What information should governments and other powerful organizations disclose? Excessive secrecy corrodes democracy, facilitates corruption, and undermines good public policymaking, but keeping a lid on military strategies, personal data, and trade secrets is crucial to the protection of the public interest. Over the past several years, transparency has swept the world. India and South Africa have adopted groundbreaking national freedom of information laws. China is on the verge of promulgating new openness regulations that build on the successful experiments of such major municipalities as Shanghai. From Asia to Africa to Europe to Latin America, countries are struggling to overcome entrenched secrecy and establish effective disclosure policies. Indeed, most of the world's nearly 200 nations do not have coherent disclosure laws; implementation of existing rules often proves difficult; and there is no consensus about what disclosure standards should apply to the increasingly powerful private sector. The Right to Know distills the lessons of many nations' often bitter experience and provides careful analysis of transparency's impact on governance, business regulation, environmental protection, and national security.

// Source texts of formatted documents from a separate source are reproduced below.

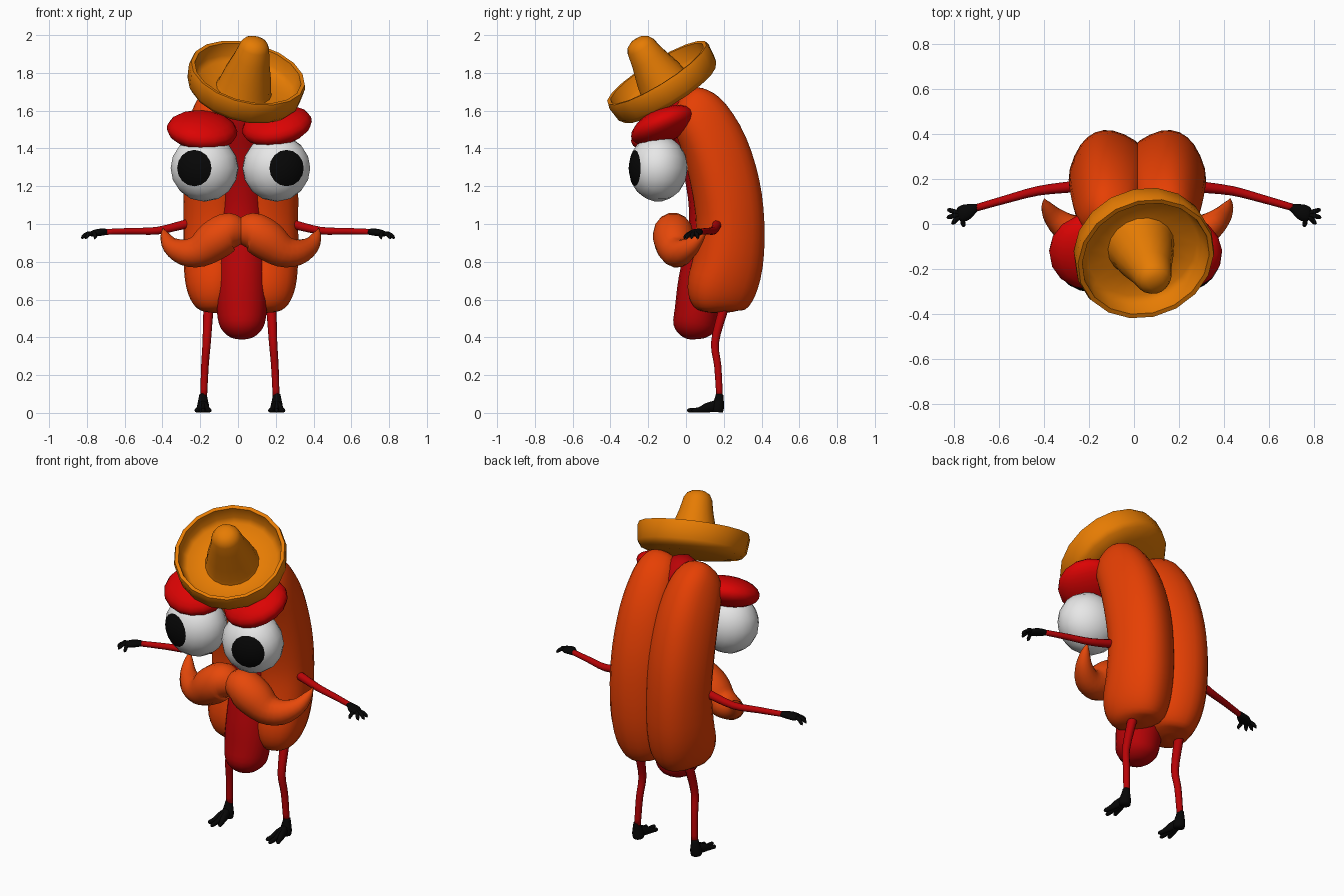
import bpy, bmesh, math
from mathutils import Vector, Matrix

cube = bpy.data.objects.get("Cube")
if cube:
    bpy.data.objects.remove(cube, do_unlink=True)


def material(name, r, g, b):
    mat = bpy.data.materials.new(name)
    mat.use_nodes = True
    mat.diffuse_color = (r, g, b, 1)
    shader = mat.node_tree.nodes["Principled BSDF"]
    shader.inputs["Base Color"].default_value = (r, g, b, 1)
    shader.inputs["Roughness"].default_value = 0.7
    return mat


BUN = material("bun orange", 0.79, 0.05, 0.001)
MOUSTACHE = material("moustache orange", 0.81, 0.066, 0.003)
SAUSAGE = material("sausage red", 0.48, 0.001, 0.002)
BROW = material("eyebrow red", 0.71, 0.001, 0.001)
STRAW = material("straw yellow", 0.79, 0.2, 0.001)
WHITE = material("eye white", 0.83, 0.83, 0.83)
BLACK = material("black", 0.002, 0.002, 0.002)


def finish(bm, name, *mats):
    bmesh.ops.recalc_face_normals(bm, faces=bm.faces)
    mesh = bpy.data.meshes.new(name)
    bm.to_mesh(mesh)
    bm.free()
    mesh.shade_smooth()
    for mat in mats:
        mesh.materials.append(mat)
    obj = bpy.data.objects.new(name, mesh)
    bpy.context.collection.objects.link(obj)
    return obj


def spline(points, steps):
    """Catmull-Rom curve through tuples of any length."""
    padded = [points[0]] + points + [points[-1]]
    out = []
    for a, b, c, d in zip(padded, padded[1:], padded[2:], padded[3:]):
        for i in range(steps):
            t = i / steps
            out.append([q + t / 2 * (r - p + t * (2 * p - 5 * q + 4 * r - s + t * (3 * (q - r) + s - p)))
                        for p, q, r, s in zip(a, b, c, d)])
    return out + [list(points[-1])]


def tube(name, mat, points, sides=12, steps=3, across=(1, 0, 0), square=1.0):
    """Sweep an ellipse along (x, y, z, radius across, radius other way)."""
    rows = spline([tuple(p) if len(p) == 5 else (*p, p[3]) for p in points], steps)
    centres = [Vector(r[:3]) for r in rows]
    bm = bmesh.new()
    rings = []
    for i, row in enumerate(rows):
        tangent = (centres[min(i + 1, len(rows) - 1)] - centres[max(i - 1, 0)]).normalized()
        u = Vector(across)
        u = (u - tangent * u.dot(tangent)).normalized()
        v = tangent.cross(u)
        ring = []
        for k in range(sides):
            angle = math.tau * k / sides
            c, s = math.cos(angle), math.sin(angle)
            c = math.copysign(abs(c) ** square, c)
            s = math.copysign(abs(s) ** square, s)
            ra, rb = max(row[3], 0.002), max(row[4], 0.002)
            ring.append(bm.verts.new(centres[i] + u * c * ra + v * s * rb))
        rings.append(ring)
    for a, b in zip(rings, rings[1:]):
        for k in range(sides):
            n = (k + 1) % sides
            bm.faces.new((a[k], a[n], b[n], b[k]))
    bm.faces.new(rings[0])
    bm.faces.new(rings[-1])
    return finish(bm, name, mat)


def ellipsoid(name, centre, radii, turn, mats, cap_rings=0, segments=16, rings=11):
    """Sphere whose pole follows the turn; the cap at the pole gets the second material."""
    bm = bmesh.new()
    bmesh.ops.create_uvsphere(bm, u_segments=segments, v_segments=rings, radius=1)
    limit = math.cos(math.pi * cap_rings / rings)
    for face in bm.faces:
        if cap_rings and face.calc_center_median().z > limit:
            face.material_index = 1
    bm.transform(Matrix.Translation(centre) @ turn[0] @ Matrix.Diagonal((*radii, 1)) @ turn[1])
    return finish(bm, name, *mats)


def lathe(name, mat, profile, sides):
    bm = bmesh.new()
    verts = [bm.verts.new((r, 0, h)) for r, h in profile]
    edges = [bm.edges.new(pair) for pair in zip(verts, verts[1:])]
    bmesh.ops.spin(bm, geom=verts + edges, axis=(0, 0, 1), cent=(0, 0, 0),
                   angle=math.tau, steps=sides, use_merge=True)
    bmesh.ops.remove_doubles(bm, verts=bm.verts, dist=0.0005)
    return finish(bm, name, mat)


# Sausage
tube("sausage", SAUSAGE, [
    (0.02, 0.04, 0.388, 0), (0.02, 0.04, 0.4, 0.06), (0.02, 0.045, 0.45, 0.112),
    (0.02, 0.06, 0.54, 0.132, 0.12), (0.02, 0.09, 0.7, 0.136, 0.13), (0.02, 0.14, 0.95, 0.136, 0.13),
    (0.02, 0.14, 1.15, 0.13), (0.02, 0.09, 1.4, 0.13), (0.02, 0.02, 1.58, 0.12),
    (0.02, -0.03, 1.66, 0.08), (0.02, -0.05, 1.69, 0)], sides=16)

# Bun halves: x offset, y, z, half width, half depth
bun_path = [
    (0.125, 0.165, 0.53, 0, 0), (0.125, 0.165, 0.537, 0.06, 0.085), (0.126, 0.168, 0.572, 0.112, 0.15),
    (0.128, 0.187, 0.66, 0.148, 0.183), (0.13, 0.222, 0.8, 0.162, 0.184), (0.13, 0.234, 1.0, 0.164, 0.177),
    (0.13, 0.21, 1.2, 0.164, 0.177), (0.13, 0.155, 1.4, 0.155, 0.17), (0.13, 0.082, 1.55, 0.137, 0.153),
    (0.13, 0.025, 1.625, 0.112, 0.122), (0.13, -0.012, 1.66, 0.07, 0.075), (0.13, -0.027, 1.672, 0, 0)]

for side, label in ((1, "left"), (-1, "right")):
    tube(label + "_bun_half", BUN, [(0.015 + side * x, *rest) for x, *rest in bun_path],
         sides=24, across=(1, 0.45 * side, 0), square=0.83)

    # Eye with its pupil cap turned outward
    pole = Matrix.Rotation(math.radians(side * 21), 4, "Z") @ Matrix.Rotation(math.radians(90), 4, "X")
    ellipsoid(label + "_eye", (0.013 + side * 0.19, -0.148, 1.296), (0.18, 0.156, 0.178),
              (Matrix(), pole), (WHITE, BLACK), cap_rings=2)

    # Eyebrow draped over the eye
    tilt = Matrix.Rotation(math.radians(-11 if side > 0 else 5), 4, "Y") @ \
        Matrix.Rotation(math.radians(23), 4, "X")
    ellipsoid(label + "_eyebrow", (0.008 + side * 0.198, -0.122, 1.508 + side * 0.012),
              (0.188, 0.18, 0.086), (tilt, Matrix()), (BROW,))

    # Moustache half with curled tip
    whisker = [(-0.02, -0.068, 0.955, 0.06), (0.02, -0.068, 0.96, 0.085), (0.07, -0.068, 0.957, 0.105),
               (0.14, -0.064, 0.912, 0.108), (0.22, -0.052, 0.857, 0.088), (0.3, -0.025, 0.85, 0.07),
               (0.37, 0.03, 0.885, 0.047), (0.402, 0.08, 0.94, 0.024), (0.412, 0.112, 0.978, 0)]
    tube(label + "_moustache", MOUSTACHE,
         [(0.015 + side * x, y, z, r) for x, y, z, r in whisker], sides=14, across=(0, 1, 0))

    # Arm
    arm = [(0.2, 0.175, 1.02, 0.025), (0.28, 0.165, 1.0, 0.025), (0.43, 0.147, 0.965, 0.021),
           (0.57, 0.11, 0.962, 0.018), (0.71, 0.07, 0.958, 0.016)]
    tube(label + "_arm", SAUSAGE, [(0.005 + side * x, y, z, r) for x, y, z, r in arm],
         sides=10, across=(0, 1, 0))

    # Hand and fingers
    palm = [(0.69, 0.075, 0.958, 0.014), (0.71, 0.069, 0.958, 0.022, 0.018),
            (0.745, 0.052, 0.954, 0.036, 0.019), (0.775, 0.04, 0.948, 0.03, 0.014),
            (0.785, 0.037, 0.945, 0)]
    tube(label + "_palm", BLACK, [(side * p[0], *p[1:]) for p in palm], across=(0, 1, 0))
    for number, (x, y) in enumerate(((0.826, 0.062), (0.828, 0.03), (0.808, 0.005), (0.762, -0.006))):
        finger = [(0.755, 0.045, 0.95, 0.012), (0.4 * 0.755 + 0.6 * x, 0.018 + 0.6 * y, 0.948, 0.011),
                  (x - 0.006, y, 0.93, 0.009), (x, y, 0.92, 0)]
        tube(f"{label}_finger_{number}", BLACK, [(side * a, *rest) for a, *rest in finger],
             sides=8, across=(0, 0, 1))

    # Leg
    leg = [(0.16, 0.215, 0.6, 0.028), (0.168, 0.19, 0.52, 0.026), (0.176, 0.153, 0.37, 0.022),
           (0.185, 0.168, 0.25, 0.02), (0.192, 0.178, 0.08, 0.018)]
    tube(label + "_leg", SAUSAGE, [(0.01 + side * x, y, z, r) for x, y, z, r in leg], sides=10)

    # Foot with three toes
    ankle = 0.01 + side * 0.195
    tube(label + "_heel", BLACK, [
        (ankle, 0.178, 0.1, 0.019), (ankle, 0.175, 0.07, 0.025), (ankle, 0.168, 0.03, 0.033),
        (ankle, 0.165, 0.004, 0.03)], steps=2)
    for number, spread in enumerate((-1, 0, 1)):
        reach = 0.005 if spread == 0 else 0.03
        tube(f"{label}_toe_{number}", BLACK, [
            (ankle, 0.175, 0.04, 0.018, 0.03), (ankle + spread * 0.014, 0.115, 0.028, 0.018, 0.026),
            (ankle + spread * 0.026, 0.07, 0.016, 0.014), (ankle + spread * 0.035, reach + 0.01, 0.013, 0.011),
            (ankle + spread * 0.036, reach, 0.012, 0)], sides=8)

# Wide-brimmed hat with an upright rim, tipped forward
hat = lathe("hat", STRAW, [
    (0, -0.03), (0.2, -0.025), (0.285, -0.008), (0.306, 0.02), (0.315, 0.1), (0.308, 0.124),
    (0.288, 0.122), (0.276, 0.05), (0.25, 0.025), (0.15, 0.02), (0.142, 0.04), (0.125, 0.12),
    (0.095, 0.22), (0.08, 0.29), (0.064, 0.318), (0.035, 0.334), (0, 0.338)], sides=18)
hat.data.set_sharp_from_angle(angle=math.radians(50))
lean = Vector((0.21, -0.52, 0.84))
hat.matrix_world = Matrix.Translation((0.027, -0.091, 1.697)) @ \
    Vector((0, 0, 1)).rotation_difference(lean).to_matrix().to_4x4()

Ann Florini is the founding director of the Centre on Asia and Globalization at the Lee Kuan Yew School of Public Policy, National University of Singapore. She is also a senior fellow at the Brookings Institution in Washington, D.C., where her work explores new approaches to global governance.